News articles show that Donald Trump now leads President Biden in polling in five key swing states, suggesting that Trump will win the 2024 election. This is dangerous.
Many undecided voters will be influenced by these early polls, with the desire to be on the winning side. I am amazed that the majority of the Republican Party believe he is the best candidate.
Have we not forgotten that Trump is the only president in U.S. history to refuse to acknowledge that he lost, despite all evidence? Have we forgotten that his incendiary rhetoric led to the Capitol riot, resulting in deaths? Do people really support a candidate whose shady business practices led to a finding of long-time fraud in a civil lawsuit? Have we forgotten the verdict that he sexually abused a woman?
Do we not remember that Trump paid settlements where his actions were unsavory, such as the Trump University case? On top of all that, he faces four pending criminal cases.
In 2020, I thought that Trump’s business success qualified him to be a great president. I was sadly mistaken and am remorseful. Fool me once, shame on you. Fool me twice, shame on me.
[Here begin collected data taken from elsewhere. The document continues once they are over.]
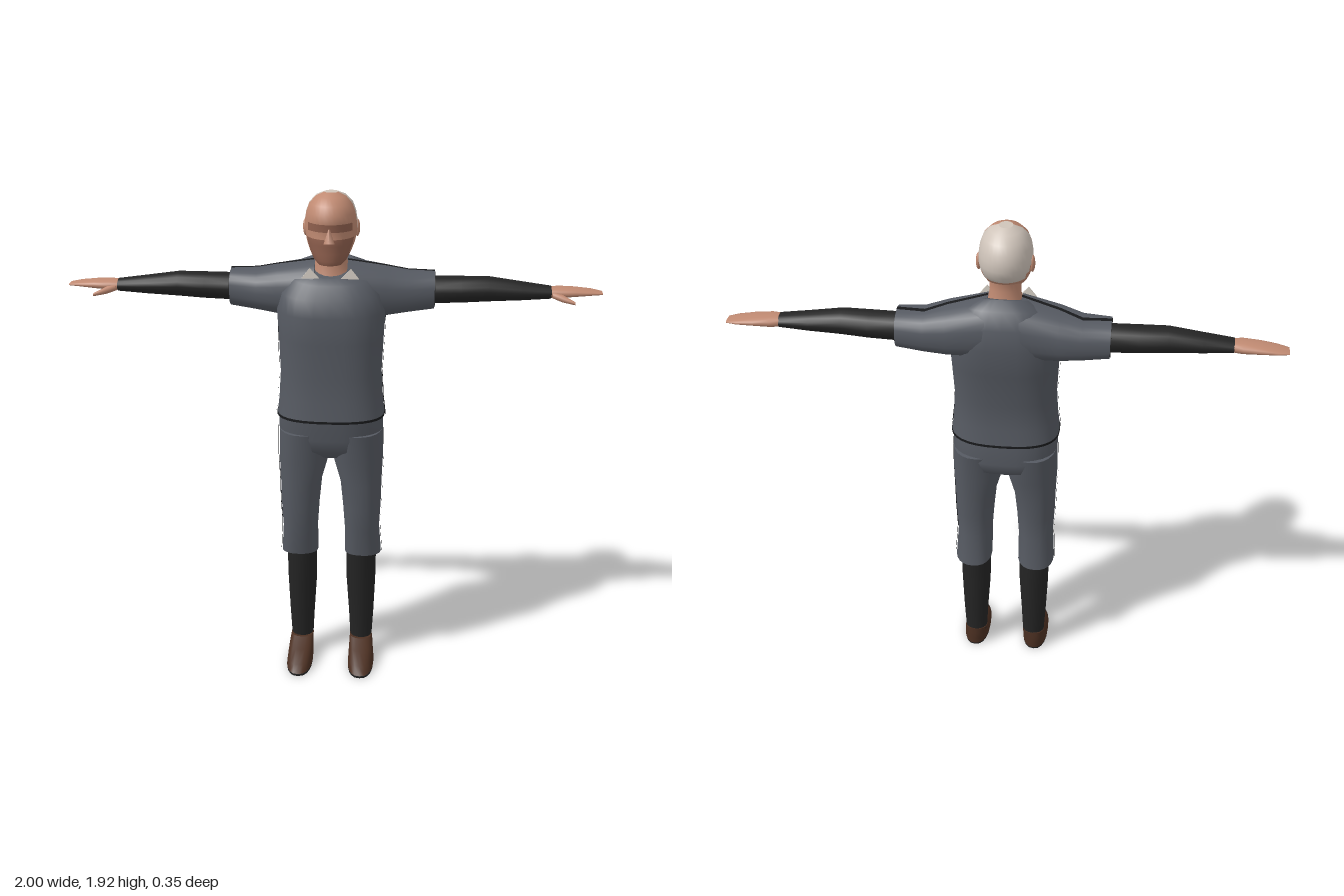
import * as THREE from 'three';

const mat = (name, color, side = THREE.FrontSide) => {
  const m = new THREE.MeshStandardMaterial({ color, side });
  m.name = name;
  return m;
};

// Superellipse ring: centre o, half axes a and b, squareness e
const V = (x, y, z) => new THREE.Vector3(x, y, z);
const pow = (v, e) => Math.sign(v) * Math.abs(v) ** (2 / e);
const ringPoint = (r, t, grow = 0) => {
  const p = r.a.clone().multiplyScalar(pow(Math.cos(t), r.e))
    .addScaledVector(r.b, pow(Math.sin(t), r.e));
  return p.setLength(p.length() + grow).add(r.o);
};

// Rings for upright parts, listed top to bottom: [yFront, yBack, xCentre, xRadius, zFront, zBack]
const upright = (rows, e = 2) => rows.map(([yf, yb, x, rx, zf, zb]) => ({
  o: V(x, (yf + yb) / 2, (zf + zb) / 2), a: V(rx, 0, 0), b: V(0, (yf - yb) / 2, (zf - zb) / 2), e,
}));
// Rings for parts along +x: [x, yLow, yHigh, zBack, zFront]
const sideways = (rows, e = 2) => rows.map(([x, y0, y1, z0, z1]) => ({
  o: V(x, (y0 + y1) / 2, (z0 + z1) / 2), a: V(0, (y1 - y0) / 2, 0), b: V(0, 0, (z1 - z0) / 2), e,
}));

// Closed skin over rings; pick(centroid) chooses a material index for each quad
function loft(name, rings, material, n = 24, pick = () => 0) {
  const pos = [];
  const add = (p) => pos.push(p.x, p.y, p.z) / 3 - 1;
  const sets = [[], [], [], []];
  const last = rings.length - 1;
  const ids = rings.map((r) => Array.from({ length: n }, (_, j) => add(ringPoint(r, (j / n) * Math.PI * 2))));
  const at = (i) => V(pos[i * 3], pos[i * 3 + 1], pos[i * 3 + 2]);
  for (let i = 0; i < last; i++) for (let j = 0; j < n; j++) {
    const k = (j + 1) % n;
    const [p, q, r, s] = [ids[i][j], ids[i][k], ids[i + 1][j], ids[i + 1][k]];
    const c = at(p).add(at(q)).add(at(r)).add(at(s)).multiplyScalar(0.25);
    sets[pick(c)].push(p, q, r, q, s, r);
  }
  for (const i of [0, last]) {
    const c = add(rings[i].o);
    const rim = ids[i].map((v) => add(at(v)));
    const cap = sets[pick(rings[i].o)];
    rim.forEach((v, j) => {
      const w = rim[(j + 1) % n];
      if (i) cap.push(c, v, w); else cap.push(c, w, v);
    });
  }
  const g = new THREE.BufferGeometry();
  g.setAttribute('position', new THREE.Float32BufferAttribute(pos, 3));
  g.setIndex(sets.flat());
  if (Array.isArray(material)) {
    let start = 0;
    sets.forEach((s, i) => { if (s.length) g.addGroup(start, s.length, i); start += s.length; });
  }
  g.computeVertexNormals();
  const m = new THREE.Mesh(g, material);
  m.name = name;
  return m;
}

// Thin ribbon lying on a loft, following one angle per ring
function piping(name, rings, angles, material, half = 0.009) {
  const pos = [], idx = [];
  rings.forEach((r, i) => {
    const mid = ringPoint(r, angles[i], 0.004);
    const side = ringPoint(r, angles[i] + 0.1, 0.004).sub(ringPoint(r, angles[i] - 0.1, 0.004)).setLength(half);
    for (const s of [-1, 1]) { const p = mid.clone().addScaledVector(side, s); pos.push(p.x, p.y, p.z); }
    if (i) { const k = 2 * i; idx.push(k - 2, k - 1, k, k - 1, k + 1, k); }
  });
  const g = new THREE.BufferGeometry();
  g.setAttribute('position', new THREE.Float32BufferAttribute(pos, 3));
  g.setIndex(idx);
  g.computeVertexNormals();
  const m = new THREE.Mesh(g, material);
  m.name = name;
  return m;
}

export function createModel() {
  const cloth = mat('greyCloth', 0x565a62);
  const black = mat('blackKnit', 0x242424);
  const trim = mat('blackTrim', 0x191a1c, THREE.DoubleSide);
  const skin = mat('skin', 0xc08a72);
  const shade = mat('stubble', 0x91614f);
  const hairMat = mat('greyHair', 0xcfc4ba);
  const leather = mat('brownLeather', 0x4c3022);
  const white = mat('collarWhite', 0xd9d2c8, THREE.DoubleSide);
  const model = new THREE.Group();
  model.name = 'standingMan';

  // Jersey, waist line and seat of the trousers
  const jersey = upright([
    [1.61, 1.675, 0, 0.085, 0.055, -0.09],
    [1.59, 1.65, 0, 0.15, 0.09, -0.135],
    [1.54, 1.59, 0, 0.19, 0.122, -0.165],
    [1.48, 1.51, 0, 0.203, 0.14, -0.174],
    [1.38, 1.4, 0, 0.196, 0.14, -0.16],
    [1.25, 1.25, 0, 0.19, 0.133, -0.127],
    [1.15, 1.15, 0, 0.196, 0.14, -0.133],
    [1.08, 1.08, 0, 0.204, 0.146, -0.14],
  ], 2.6);
  const seat = upright([
    [1.09, 1.09, 0, 0.198, 0.14, -0.136],
    [1.0, 1.0, 0, 0.199, 0.13, -0.146],
    [0.95, 0.95, 0, 0.18, 0.117, -0.132],
    [0.91, 0.91, 0, 0.09, 0.07, -0.08],
  ], 2.5);
  model.add(loft('jersey', jersey, cloth, 32), loft('trouserSeat', seat, cloth, 32));
  model.add(loft('waistLine', upright([
    [1.086, 1.086, 0, 0.205, 0.147, -0.141], [1.077, 1.077, 0, 0.205, 0.147, -0.141],
  ], 2.6), trim, 32));

  // Neck and head, with hair and stubble as face groups
  model.add(loft('neck', upright([
    [1.72, 1.75, 0, 0.058, 0.045, -0.08], [1.66, 1.69, 0, 0.056, 0.03, -0.06], [1.59, 1.62, 0, 0.075, 0.05, -0.08],
  ]), skin, 20));
  const headRows = [
    [1.918, 0.025, 0.03, -0.025], [1.905, 0.056, 0.068, -0.062], [1.88, 0.079, 0.098, -0.09],
    [1.85, 0.09, 0.114, -0.107], [1.82, 0.095, 0.117, -0.114], [1.79, 0.096, 0.106, -0.113],
    [1.765, 0.092, 0.112, -0.105], [1.74, 0.086, 0.11, -0.088], [1.71, 0.074, 0.106, -0.055],
    [1.685, 0.06, 0.107, -0.015], [1.668, 0.042, 0.1, 0.025],
  ];
  model.add(loft('head', upright(headRows.map(([y, rx, zf, zb]) => [y, y, 0, rx, zf, zb])),
    [skin, hairMat, shade], 32, (c) => {
      if (c.y > 1.79 ? c.z < 0.015 : c.y > 1.73 && c.z < -0.045) return 1;
      if (c.y > 1.79 && c.y < 1.82 && c.z > 0.07) return 2;
      return c.y < 1.755 && c.z > 0.055 ? 2 : 0;
    }));
  const nose = new THREE.Mesh(new THREE.ConeGeometry(0.02, 0.06, 4, 1), skin);
  nose.name = 'nose';
  nose.position.set(0, 1.782, 0.114);
  nose.rotation.x = -0.2;
  model.add(nose);

  // Left half limbs, then a mirrored copy
  const half = new THREE.Group();
  half.name = 'leftSide';
  const ear = new THREE.Mesh(new THREE.SphereGeometry(1, 10, 8), skin);
  ear.name = 'ear';
  ear.scale.set(0.01, 0.032, 0.02);
  ear.position.set(0.094, 1.785, -0.015);
  half.add(ear);

  // Collar point
  const flap = new THREE.Shape([[0.04, 1.612], [0.105, 1.612], [0.075, 1.65]].map((p) => new THREE.Vector2(...p)));
  const collar = new THREE.Mesh(new THREE.ExtrudeGeometry(flap, { depth: 0.006, bevelEnabled: false }), white);
  collar.name = 'collarPoint';
  collar.position.z = 0.058;
  half.add(collar);

  // Sleeve, arm and hand
  const sleeve = sideways([
    [0.06, 1.44, 1.66, -0.165, 0.07], [0.2, 1.45, 1.632, -0.168, 0.045],
    [0.28, 1.46, 1.612, -0.162, 0.018], [0.38, 1.473, 1.61, -0.153, 0],
  ], 2.4);
  half.add(loft('sleeve', sleeve, cloth));
  half.add(piping('sleevePiping', sleeve, [0.1, 0, -0.1, 0], trim));
  half.add(loft('sleeveLining', sideways([
    [0.37, 1.478, 1.605, -0.148, -0.005], [0.382, 1.478, 1.605, -0.148, -0.005],
  ], 2.4), black));
  half.add(loft('arm', sideways([
    [0.36, 1.49, 1.592, -0.135, -0.02], [0.48, 1.495, 1.593, -0.135, -0.018], [0.58, 1.502, 1.594, -0.13, -0.02],
    [0.7, 1.508, 1.577, -0.122, -0.03], [0.81, 1.516, 1.562, -0.112, -0.04],
  ]), black, 16));
  half.add(loft('hand', sideways([
    [0.79, 1.52, 1.558, -0.107, -0.046], [0.84, 1.52, 1.56, -0.12, -0.038], [0.9, 1.525, 1.556, -0.125, -0.042],
    [0.96, 1.53, 1.548, -0.125, -0.052], [1.0, 1.532, 1.54, -0.115, -0.065],
  ], 2.4), skin, 16));
  half.add(loft('thumb', sideways([
    [0.815, 1.522, 1.548, -0.065, -0.04], [0.85, 1.512, 1.54, -0.055, -0.018], [0.895, 1.508, 1.52, -0.022, -0.006],
  ]), skin, 10));

  // Trouser leg, stocking and shoe
  const leg = upright([
    [1.02, 1.02, 0.1, 0.098, 0.13, -0.143], [0.9, 0.9, 0.104, 0.096, 0.112, -0.122],
    [0.8, 0.8, 0.116, 0.08, 0.1, -0.106], [0.7, 0.7, 0.12, 0.074, 0.094, -0.098],
    [0.6, 0.6, 0.121, 0.068, 0.08, -0.09], [0.49, 0.465, 0.125, 0.072, 0.06, -0.108],
  ], 2.3);
  half.add(loft('trouserLeg', leg, cloth));
  half.add(piping('legPiping', leg, [0.05, 0.05, 0, 0, 0, 0], trim));
  half.add(piping('jerseyPiping', jersey.slice(2), [-0.6, -0.25, 0.02, 0.1, 0.1, 0.08], trim));
  half.add(loft('stocking', upright([
    [0.52, 0.52, 0.118, 0.06, 0.045, -0.095], [0.35, 0.35, 0.118, 0.058, 0.03, -0.092],
    [0.2, 0.2, 0.12, 0.05, 0.012, -0.084], [0.07, 0.07, 0.12, 0.043, 0, -0.075],
  ]), black, 16));
  half.add(loft('shoe', upright([
    [0.085, 0.09, 0.12, 0.045, 0.012, -0.078], [0.06, 0.06, 0.122, 0.048, 0.075, -0.08],
    [0.035, 0.035, 0.123, 0.05, 0.15, -0.08], [0.008, 0.008, 0.124, 0.052, 0.178, -0.078],
  ], 2.4), leather, 20));
  half.add(loft('sole', upright([
    [0.009, 0.009, 0.124, 0.052, 0.18, -0.078], [0, 0, 0.124, 0.051, 0.177, -0.076],
  ], 2.4), black, 20));

  const other = half.clone();
  other.name = 'rightSide';
  other.scale.x = -1;
  model.add(half, other);
  return model;
}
Steven Weil, Boynton Beach
Insurance insanity in Florida
News item: State Sen. Joe Gruters of Sarasota pitched his colleagues to invest in his property insurance company, promising a 165% return over five years.
Why does this not insult every Floridian struggling with the cost of homeowners’ insurance?
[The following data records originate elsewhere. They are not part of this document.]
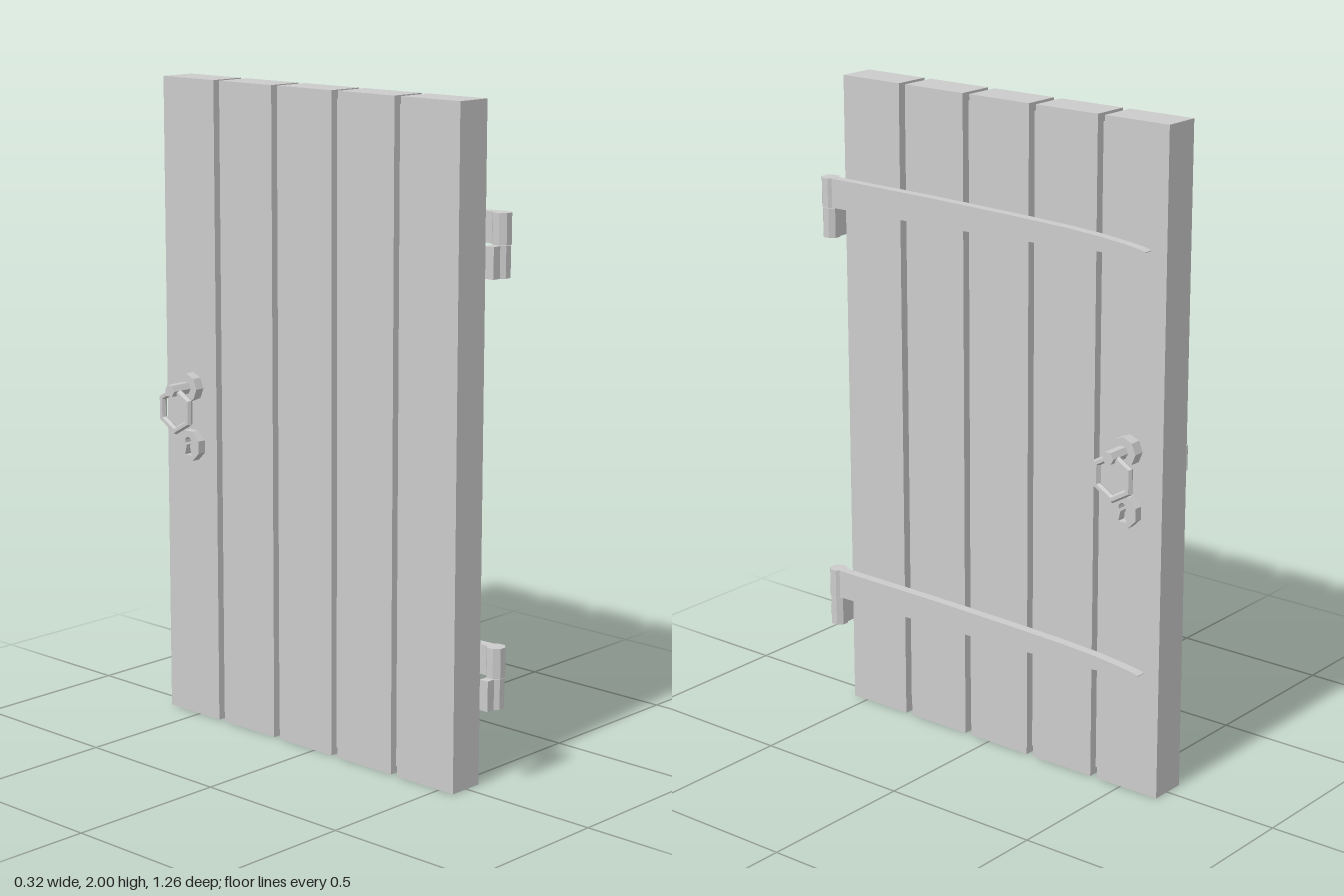
import * as THREE from 'three';

export function createModel() {
  const door = new THREE.Group();
  door.name = 'plankDoor';
  const mat = new THREE.MeshStandardMaterial({ color: 0xcccccc, flatShading: true });

  const add = (name, geo, x, y, z, parent = door) => {
    const mesh = new THREE.Mesh(geo, mat);
    mesh.name = name;
    mesh.position.set(x, y, z);
    parent.add(mesh);
    return mesh;
  };
  // extrude a shape so that its depth runs along +x (side 1) or -x (side -1)
  const extrudeX = (shape, depth, side = 1) =>
    new THREE.ExtrudeGeometry(shape, { depth, bevelEnabled: false, curveSegments: 4 })
      .rotateY(side * Math.PI / 2);
  // cylinder lying along x
  const rodX = (r, length, sides) =>
    new THREE.CylinderGeometry(r, r, length, sides).rotateZ(Math.PI / 2);

  // planks with thinner, shorter strips in the gaps between them
  const pitch = 0.2417, plankWidth = 0.217, middle = -0.0385;
  for (let i = -2; i <= 2; i++) {
    const z = middle + i * pitch;
    add('plank', new THREE.BoxGeometry(0.115, 2, plankWidth), -0.0025, 1, z);
    if (i < 2) {
      add('gapStrip', new THREE.BoxGeometry(0.065, 1.955, pitch - plankWidth + 0.004),
        -0.004, 0.9975, z + pitch / 2);
    }
  }

  // tapering strap hinges
  const half = [[-0.602, 0.045], [-0.2, 0.041], [0.1, 0.035], [0.3, 0.029],
    [0.42, 0.022], [0.51, 0.013], [0.56, 0.006], [0.578, 0.001]];
  const outline = [
    ...half.map(([u, h]) => new THREE.Vector2(u, -h)),
    ...half.slice().reverse().map(([u, h]) => new THREE.Vector2(u, h)),
  ];
  for (const y of [1.643, 0.384]) {
    const hinge = new THREE.Group();
    hinge.name = 'hinge';
    hinge.position.y = y;
    door.add(hinge);
    add('strap', extrudeX(new THREE.Shape(outline), 0.031), 0.054, 0, 0, hinge);
    const knuckle = new THREE.CylinderGeometry(0.029, 0.029, 0.09, 8).rotateY(Math.PI / 8);
    add('knuckle', knuckle, 0.067, 0, 0.602, hinge);
    const pin = new THREE.CylinderGeometry(0.027, 0.027, 0.092, 8).rotateY(Math.PI / 8);
    add('pin', pin, 0.067, -0.093, 0.602, hinge);
    add('pinBracket', new THREE.BoxGeometry(0.05, 0.092, 0.03), 0.042, -0.093, 0.6, hinge);
  }

  // keyhole plate outline
  const plate = new THREE.Shape();
  for (let i = 0; i < 8; i++) {
    const a = (i + 0.5) * Math.PI / 4;
    plate[i ? 'lineTo' : 'moveTo'](0.05 * Math.cos(a), 0.05 * Math.sin(a));
  }
  plate.closePath();
  const keyhole = new THREE.Path();
  keyhole.moveTo(-0.014, -0.03);
  keyhole.lineTo(0.014, -0.03);
  keyhole.lineTo(0.007, 0.001);
  keyhole.absarc(0, 0.013, 0.0139, -Math.PI / 3, Math.PI * 4 / 3, false);
  keyhole.closePath();
  plate.holes.push(keyhole);

  // handle and lock on both faces
  const lockZ = -0.512;
  add('spindle', rodX(0.02, 0.32, 6), 0, 1.055, lockZ - 0.003);
  for (const side of [1, -1]) {
    add('handleRose', rodX(0.045, 0.045, 8), side * 0.0675, 1.055, lockZ - 0.003);
    const ring = new THREE.TorusGeometry(0.065, 0.012, 6, 6)
      .rotateZ(Math.PI / 6).rotateY(Math.PI / 2);
    add('ringHandle', ring, side * 0.134, 0.992, lockZ - 0.003);
    add('keyholePlate', extrudeX(plate, 0.028, side), side === 1 ? 0.054 : -0.059, 0.873, lockZ);
  }
  return door;
}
What does this tell you about inflated premiums? Residents are forced to switch to private insurers if they are “only” 20% higher than what they are paying with Citizens. What a joke! Wait until renewal time.
In a Sun Sentinel Viewpoint, columnist Scott Maxwell quoted the Insurance Information Institute that the average premium in Florida is now $6,000, an increase of 102% in three years. The Florida insurance commissioner said some companies want rate hikes of 300% to 500%.
Florida’s insurance “reform” so far is little more than a $3 billion handout to the insurance industry with little or no help to homeowners. The Miami Herald reports that 13% of Florida homeowners are “going bare,” with no insurance — double the national average.
To me, it makes sense to expand Citizens so it becomes Medicare for property insurance. Think about large employers: The cost of their medical insurance is reduced by volume of premiums collected. Lawmakers should make this a serious consideration, not cater to a select few looking for a 165% return.
Total transparency and lower rates is better than having homeowners forfeit insurance coverage completely, just to keep up with other rising costs for living in the great state of Florida.
Pete Martino, Margate
Why elections matter
Home and car insurance rates, FPL’s rate hikes, school vouchers, Property Assessed Clean Energy (PACE), Don’t Say Gay, banning books, and transporting immigrants to other states all have one thing in common.
These are actions our state has taken that diminish lives, and aid those who contribute to campaigns, drawing a…
Read More: Once a Trump voter, he has buyer’s remorse